-- Dataset records follows --

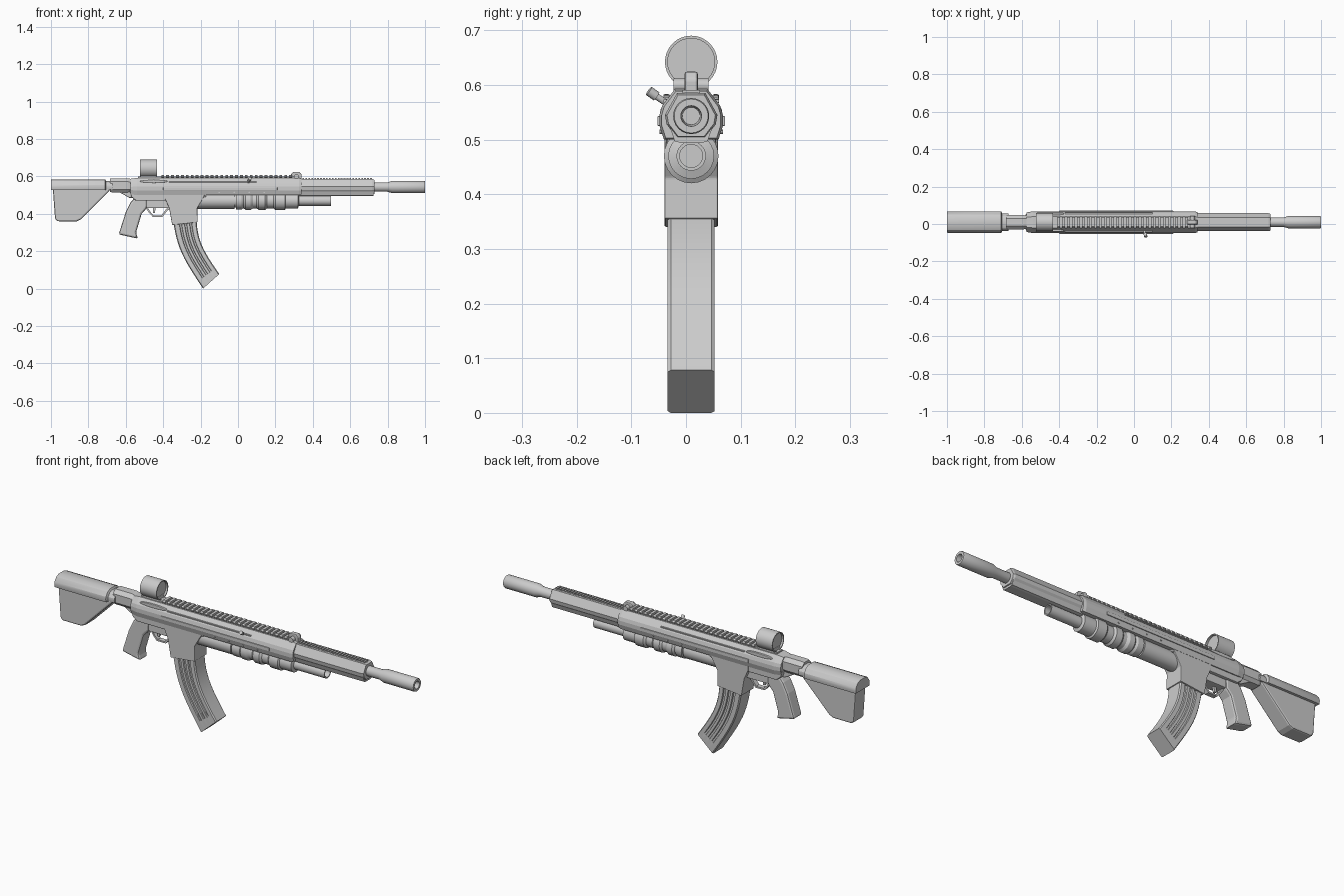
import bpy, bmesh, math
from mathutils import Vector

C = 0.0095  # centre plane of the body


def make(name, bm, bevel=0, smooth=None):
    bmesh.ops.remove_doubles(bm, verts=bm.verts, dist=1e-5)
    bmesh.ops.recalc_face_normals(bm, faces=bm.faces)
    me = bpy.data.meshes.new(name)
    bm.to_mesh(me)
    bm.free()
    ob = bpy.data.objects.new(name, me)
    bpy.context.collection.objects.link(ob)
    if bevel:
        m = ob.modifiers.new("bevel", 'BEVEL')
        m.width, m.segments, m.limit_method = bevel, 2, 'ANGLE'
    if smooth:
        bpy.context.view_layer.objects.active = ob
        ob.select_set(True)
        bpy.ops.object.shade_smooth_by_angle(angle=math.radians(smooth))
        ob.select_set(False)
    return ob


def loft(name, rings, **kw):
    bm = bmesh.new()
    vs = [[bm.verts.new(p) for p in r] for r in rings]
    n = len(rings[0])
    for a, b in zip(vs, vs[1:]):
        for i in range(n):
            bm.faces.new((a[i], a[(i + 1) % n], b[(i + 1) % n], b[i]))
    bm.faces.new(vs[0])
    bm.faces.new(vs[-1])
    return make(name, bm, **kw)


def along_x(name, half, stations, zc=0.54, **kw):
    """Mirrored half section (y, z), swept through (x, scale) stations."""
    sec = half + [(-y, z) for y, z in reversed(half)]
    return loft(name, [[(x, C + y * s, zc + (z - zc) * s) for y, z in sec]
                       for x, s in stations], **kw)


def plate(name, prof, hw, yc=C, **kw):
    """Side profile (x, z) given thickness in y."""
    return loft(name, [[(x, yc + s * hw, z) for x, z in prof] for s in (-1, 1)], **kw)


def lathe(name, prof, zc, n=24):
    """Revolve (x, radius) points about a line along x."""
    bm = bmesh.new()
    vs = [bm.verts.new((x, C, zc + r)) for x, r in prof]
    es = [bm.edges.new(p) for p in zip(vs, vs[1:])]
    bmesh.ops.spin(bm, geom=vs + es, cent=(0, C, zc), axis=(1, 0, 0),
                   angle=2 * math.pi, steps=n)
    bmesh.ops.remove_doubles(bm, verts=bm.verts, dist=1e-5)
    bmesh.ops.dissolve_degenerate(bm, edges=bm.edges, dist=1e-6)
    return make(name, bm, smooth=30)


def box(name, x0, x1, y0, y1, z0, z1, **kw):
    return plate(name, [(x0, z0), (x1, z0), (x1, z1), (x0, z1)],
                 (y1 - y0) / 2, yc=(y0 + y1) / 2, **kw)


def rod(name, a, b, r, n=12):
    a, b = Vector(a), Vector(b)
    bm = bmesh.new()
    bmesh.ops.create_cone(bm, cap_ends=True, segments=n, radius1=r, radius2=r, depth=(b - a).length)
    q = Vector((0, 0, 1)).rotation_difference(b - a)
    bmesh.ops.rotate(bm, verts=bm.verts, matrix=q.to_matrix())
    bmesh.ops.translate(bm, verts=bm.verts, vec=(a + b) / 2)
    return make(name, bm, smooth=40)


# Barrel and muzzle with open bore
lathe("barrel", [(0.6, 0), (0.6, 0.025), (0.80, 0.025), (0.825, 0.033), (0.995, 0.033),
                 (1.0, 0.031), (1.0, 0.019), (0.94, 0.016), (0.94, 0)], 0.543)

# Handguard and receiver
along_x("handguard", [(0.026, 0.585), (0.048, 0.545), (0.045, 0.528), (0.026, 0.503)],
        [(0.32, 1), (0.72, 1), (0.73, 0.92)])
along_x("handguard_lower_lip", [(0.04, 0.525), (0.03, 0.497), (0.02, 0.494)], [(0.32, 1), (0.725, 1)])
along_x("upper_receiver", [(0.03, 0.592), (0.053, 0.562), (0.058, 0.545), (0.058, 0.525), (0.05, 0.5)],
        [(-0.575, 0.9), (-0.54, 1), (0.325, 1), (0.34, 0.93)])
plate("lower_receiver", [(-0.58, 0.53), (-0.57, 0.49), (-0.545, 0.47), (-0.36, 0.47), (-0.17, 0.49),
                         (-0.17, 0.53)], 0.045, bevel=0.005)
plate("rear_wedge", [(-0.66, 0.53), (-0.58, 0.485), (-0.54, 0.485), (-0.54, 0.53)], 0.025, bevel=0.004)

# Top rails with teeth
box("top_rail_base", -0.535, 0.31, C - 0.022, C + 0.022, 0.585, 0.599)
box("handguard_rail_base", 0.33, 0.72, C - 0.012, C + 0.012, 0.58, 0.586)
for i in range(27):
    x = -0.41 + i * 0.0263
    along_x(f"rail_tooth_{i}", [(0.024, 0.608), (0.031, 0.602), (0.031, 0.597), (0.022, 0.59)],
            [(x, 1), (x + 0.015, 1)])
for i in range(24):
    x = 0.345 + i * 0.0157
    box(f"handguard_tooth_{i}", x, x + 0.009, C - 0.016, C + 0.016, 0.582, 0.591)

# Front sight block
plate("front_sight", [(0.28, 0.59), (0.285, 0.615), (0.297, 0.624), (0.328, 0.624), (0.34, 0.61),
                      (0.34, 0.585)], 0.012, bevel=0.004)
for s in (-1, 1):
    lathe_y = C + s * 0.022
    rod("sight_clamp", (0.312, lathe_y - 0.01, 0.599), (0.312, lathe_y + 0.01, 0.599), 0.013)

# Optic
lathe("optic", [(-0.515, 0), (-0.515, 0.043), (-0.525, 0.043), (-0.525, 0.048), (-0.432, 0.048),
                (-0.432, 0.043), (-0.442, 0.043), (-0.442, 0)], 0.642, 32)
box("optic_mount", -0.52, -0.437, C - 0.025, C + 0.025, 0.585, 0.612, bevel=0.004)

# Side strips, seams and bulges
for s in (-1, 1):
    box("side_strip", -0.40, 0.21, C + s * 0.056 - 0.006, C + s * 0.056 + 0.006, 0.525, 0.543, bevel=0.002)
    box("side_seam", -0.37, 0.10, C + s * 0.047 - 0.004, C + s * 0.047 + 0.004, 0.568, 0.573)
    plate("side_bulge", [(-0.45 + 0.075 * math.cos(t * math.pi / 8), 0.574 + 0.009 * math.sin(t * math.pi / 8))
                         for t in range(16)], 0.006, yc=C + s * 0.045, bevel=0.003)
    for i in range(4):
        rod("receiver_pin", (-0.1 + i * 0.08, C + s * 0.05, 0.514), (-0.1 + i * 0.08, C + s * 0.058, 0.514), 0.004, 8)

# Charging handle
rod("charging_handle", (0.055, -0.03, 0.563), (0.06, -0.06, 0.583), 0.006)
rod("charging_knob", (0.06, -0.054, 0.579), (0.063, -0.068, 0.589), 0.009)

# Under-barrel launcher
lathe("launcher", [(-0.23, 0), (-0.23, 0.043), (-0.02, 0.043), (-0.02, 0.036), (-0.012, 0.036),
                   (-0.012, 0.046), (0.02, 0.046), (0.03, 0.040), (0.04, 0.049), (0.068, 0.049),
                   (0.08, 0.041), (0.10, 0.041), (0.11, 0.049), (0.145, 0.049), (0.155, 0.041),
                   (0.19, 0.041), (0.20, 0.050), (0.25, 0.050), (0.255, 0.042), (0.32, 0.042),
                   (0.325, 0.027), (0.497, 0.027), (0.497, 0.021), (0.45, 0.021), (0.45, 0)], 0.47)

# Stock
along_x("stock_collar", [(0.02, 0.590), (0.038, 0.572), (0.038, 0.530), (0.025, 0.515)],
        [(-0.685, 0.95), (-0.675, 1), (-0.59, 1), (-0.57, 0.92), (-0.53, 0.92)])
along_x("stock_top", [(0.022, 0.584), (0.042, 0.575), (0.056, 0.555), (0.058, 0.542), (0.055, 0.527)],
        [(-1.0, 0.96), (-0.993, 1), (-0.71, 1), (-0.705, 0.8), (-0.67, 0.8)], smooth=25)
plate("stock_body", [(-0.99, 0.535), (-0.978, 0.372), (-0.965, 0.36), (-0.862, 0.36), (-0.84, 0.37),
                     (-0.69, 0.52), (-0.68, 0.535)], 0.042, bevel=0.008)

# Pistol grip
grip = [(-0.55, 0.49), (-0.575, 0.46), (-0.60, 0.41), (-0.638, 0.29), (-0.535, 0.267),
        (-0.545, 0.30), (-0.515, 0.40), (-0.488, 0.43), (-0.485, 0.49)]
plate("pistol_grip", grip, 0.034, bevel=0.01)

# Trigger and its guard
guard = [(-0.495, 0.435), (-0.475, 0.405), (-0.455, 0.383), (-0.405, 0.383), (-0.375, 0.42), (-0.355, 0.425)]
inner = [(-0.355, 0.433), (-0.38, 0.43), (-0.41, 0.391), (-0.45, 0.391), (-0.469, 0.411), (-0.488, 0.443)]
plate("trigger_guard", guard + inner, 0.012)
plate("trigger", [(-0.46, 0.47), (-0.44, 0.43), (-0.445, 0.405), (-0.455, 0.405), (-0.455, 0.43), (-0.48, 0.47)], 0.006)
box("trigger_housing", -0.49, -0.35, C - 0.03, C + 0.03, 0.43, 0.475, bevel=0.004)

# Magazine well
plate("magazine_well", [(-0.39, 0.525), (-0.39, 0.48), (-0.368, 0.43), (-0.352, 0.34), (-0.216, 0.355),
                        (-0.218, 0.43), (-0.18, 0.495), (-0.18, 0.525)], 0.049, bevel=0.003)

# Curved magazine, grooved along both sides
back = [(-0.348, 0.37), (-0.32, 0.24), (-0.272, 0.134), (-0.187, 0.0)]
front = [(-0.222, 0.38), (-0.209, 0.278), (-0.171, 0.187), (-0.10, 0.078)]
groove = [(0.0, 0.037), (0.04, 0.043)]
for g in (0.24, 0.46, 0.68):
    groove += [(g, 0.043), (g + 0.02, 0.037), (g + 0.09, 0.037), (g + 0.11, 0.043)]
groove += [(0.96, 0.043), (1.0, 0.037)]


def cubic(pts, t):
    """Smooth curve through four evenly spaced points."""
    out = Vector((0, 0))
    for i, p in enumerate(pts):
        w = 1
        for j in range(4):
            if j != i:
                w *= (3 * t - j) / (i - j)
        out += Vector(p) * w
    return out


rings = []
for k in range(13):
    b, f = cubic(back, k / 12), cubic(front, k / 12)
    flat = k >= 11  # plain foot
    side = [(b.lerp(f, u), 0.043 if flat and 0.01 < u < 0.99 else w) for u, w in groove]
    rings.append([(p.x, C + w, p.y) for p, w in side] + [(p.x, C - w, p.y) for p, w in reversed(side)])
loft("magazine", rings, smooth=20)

-- Dataset records concluded --
-- Dataset records follows --

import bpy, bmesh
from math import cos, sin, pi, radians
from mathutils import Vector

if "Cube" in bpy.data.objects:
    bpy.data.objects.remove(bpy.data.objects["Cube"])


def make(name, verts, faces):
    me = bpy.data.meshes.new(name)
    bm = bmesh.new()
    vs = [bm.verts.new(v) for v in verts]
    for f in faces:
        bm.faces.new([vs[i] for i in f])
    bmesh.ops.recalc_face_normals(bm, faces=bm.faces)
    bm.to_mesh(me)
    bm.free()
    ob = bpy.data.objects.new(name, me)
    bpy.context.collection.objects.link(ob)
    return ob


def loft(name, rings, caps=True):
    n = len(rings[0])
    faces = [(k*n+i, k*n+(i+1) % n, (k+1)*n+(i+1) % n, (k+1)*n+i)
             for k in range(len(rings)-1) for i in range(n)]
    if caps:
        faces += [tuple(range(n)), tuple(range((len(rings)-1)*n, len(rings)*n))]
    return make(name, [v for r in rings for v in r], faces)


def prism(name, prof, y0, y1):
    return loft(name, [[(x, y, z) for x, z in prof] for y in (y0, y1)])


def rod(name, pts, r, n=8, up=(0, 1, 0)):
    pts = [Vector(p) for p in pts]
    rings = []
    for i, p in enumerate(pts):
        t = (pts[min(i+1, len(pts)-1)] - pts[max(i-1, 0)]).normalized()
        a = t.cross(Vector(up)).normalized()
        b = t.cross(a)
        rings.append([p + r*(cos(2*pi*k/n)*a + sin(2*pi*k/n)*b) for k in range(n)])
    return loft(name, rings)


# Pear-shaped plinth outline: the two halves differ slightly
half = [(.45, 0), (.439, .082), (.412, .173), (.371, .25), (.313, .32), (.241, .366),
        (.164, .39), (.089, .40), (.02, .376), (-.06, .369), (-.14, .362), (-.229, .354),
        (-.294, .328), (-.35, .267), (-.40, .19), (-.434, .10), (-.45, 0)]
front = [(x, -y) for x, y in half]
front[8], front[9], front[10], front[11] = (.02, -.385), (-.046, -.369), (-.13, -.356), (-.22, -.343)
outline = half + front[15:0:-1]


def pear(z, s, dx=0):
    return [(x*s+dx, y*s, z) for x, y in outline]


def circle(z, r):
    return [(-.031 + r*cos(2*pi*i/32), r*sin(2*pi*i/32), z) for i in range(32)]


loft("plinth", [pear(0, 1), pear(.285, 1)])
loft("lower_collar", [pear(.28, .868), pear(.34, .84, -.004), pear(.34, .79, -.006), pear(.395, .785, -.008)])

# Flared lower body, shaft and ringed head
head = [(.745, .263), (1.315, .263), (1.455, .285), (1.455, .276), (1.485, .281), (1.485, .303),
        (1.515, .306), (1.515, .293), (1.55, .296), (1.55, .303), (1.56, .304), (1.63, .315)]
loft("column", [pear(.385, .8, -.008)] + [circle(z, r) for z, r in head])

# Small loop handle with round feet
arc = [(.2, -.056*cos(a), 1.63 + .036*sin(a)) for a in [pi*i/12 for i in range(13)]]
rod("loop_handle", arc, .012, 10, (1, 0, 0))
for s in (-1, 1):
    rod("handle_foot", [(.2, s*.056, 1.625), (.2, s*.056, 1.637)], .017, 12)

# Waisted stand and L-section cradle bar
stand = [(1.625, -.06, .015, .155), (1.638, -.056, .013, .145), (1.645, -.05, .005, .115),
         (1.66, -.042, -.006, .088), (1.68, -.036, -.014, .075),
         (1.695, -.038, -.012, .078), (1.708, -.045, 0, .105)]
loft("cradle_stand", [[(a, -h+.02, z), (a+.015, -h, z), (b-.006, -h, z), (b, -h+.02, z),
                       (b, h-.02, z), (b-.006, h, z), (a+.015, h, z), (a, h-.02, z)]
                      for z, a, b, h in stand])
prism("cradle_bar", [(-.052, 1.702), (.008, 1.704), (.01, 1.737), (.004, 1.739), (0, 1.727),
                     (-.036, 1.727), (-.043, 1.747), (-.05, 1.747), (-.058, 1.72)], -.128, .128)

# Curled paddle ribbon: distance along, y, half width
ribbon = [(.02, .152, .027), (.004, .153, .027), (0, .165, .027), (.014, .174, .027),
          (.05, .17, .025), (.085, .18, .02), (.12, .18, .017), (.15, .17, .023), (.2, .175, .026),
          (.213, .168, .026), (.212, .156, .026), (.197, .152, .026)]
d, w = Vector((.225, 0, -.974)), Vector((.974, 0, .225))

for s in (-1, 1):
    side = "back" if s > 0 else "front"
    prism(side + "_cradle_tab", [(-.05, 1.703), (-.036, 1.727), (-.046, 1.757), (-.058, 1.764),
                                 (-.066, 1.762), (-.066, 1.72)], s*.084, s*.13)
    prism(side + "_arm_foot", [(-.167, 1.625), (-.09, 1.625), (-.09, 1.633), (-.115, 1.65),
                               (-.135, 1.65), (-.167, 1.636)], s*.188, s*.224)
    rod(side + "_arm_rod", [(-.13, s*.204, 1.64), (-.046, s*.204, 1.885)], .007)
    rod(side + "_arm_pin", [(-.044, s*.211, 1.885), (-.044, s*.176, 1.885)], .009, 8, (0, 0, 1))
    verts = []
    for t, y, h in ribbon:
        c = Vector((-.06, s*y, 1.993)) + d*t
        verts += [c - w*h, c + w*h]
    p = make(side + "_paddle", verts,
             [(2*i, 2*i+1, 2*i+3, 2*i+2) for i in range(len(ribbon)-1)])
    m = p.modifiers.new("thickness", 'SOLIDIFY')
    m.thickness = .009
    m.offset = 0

-- Dataset records concluded --

[Work required]: Everything from the line containing "import bpy, bmesh, math" through the line containing "angle=2 * math.pi, steps=n)" in the material above should be retyped exactly, both ends included, and nothing more.

[Task response]:
import bpy, bmesh, math
from mathutils import Vector

C = 0.0095  # centre plane of the body


def make(name, bm, bevel=0, smooth=None):
    bmesh.ops.remove_doubles(bm, verts=bm.verts, dist=1e-5)
    bmesh.ops.recalc_face_normals(bm, faces=bm.faces)
    me = bpy.data.meshes.new(name)
    bm.to_mesh(me)
    bm.free()
    ob = bpy.data.objects.new(name, me)
    bpy.context.collection.objects.link(ob)
    if bevel:
        m = ob.modifiers.new("bevel", 'BEVEL')
        m.width, m.segments, m.limit_method = bevel, 2, 'ANGLE'
    if smooth:
        bpy.context.view_layer.objects.active = ob
        ob.select_set(True)
        bpy.ops.object.shade_smooth_by_angle(angle=math.radians(smooth))
        ob.select_set(False)
    return ob


def loft(name, rings, **kw):
    bm = bmesh.new()
    vs = [[bm.verts.new(p) for p in r] for r in rings]
    n = len(rings[0])
    for a, b in zip(vs, vs[1:]):
        for i in range(n):
            bm.faces.new((a[i], a[(i + 1) % n], b[(i + 1) % n], b[i]))
    bm.faces.new(vs[0])
    bm.faces.new(vs[-1])
    return make(name, bm, **kw)


def along_x(name, half, stations, zc=0.54, **kw):
    """Mirrored half section (y, z), swept through (x, scale) stations."""
    sec = half + [(-y, z) for y, z in reversed(half)]
    return loft(name, [[(x, C + y * s, zc + (z - zc) * s) for y, z in sec]
                       for x, s in stations], **kw)


def plate(name, prof, hw, yc=C, **kw):
    """Side profile (x, z) given thickness in y."""
    return loft(name, [[(x, yc + s * hw, z) for x, z in prof] for s in (-1, 1)], **kw)


def lathe(name, prof, zc, n=24):
    """Revolve (x, radius) points about a line along x."""
    bm = bmesh.new()
    vs = [bm.verts.new((x, C, zc + r)) for x, r in prof]
    es = [bm.edges.new(p) for p in zip(vs, vs[1:])]
    bmesh.ops.spin(bm, geom=vs + es, cent=(0, C, zc), axis=(1, 0, 0),
                   angle=2 * math.pi, steps=n)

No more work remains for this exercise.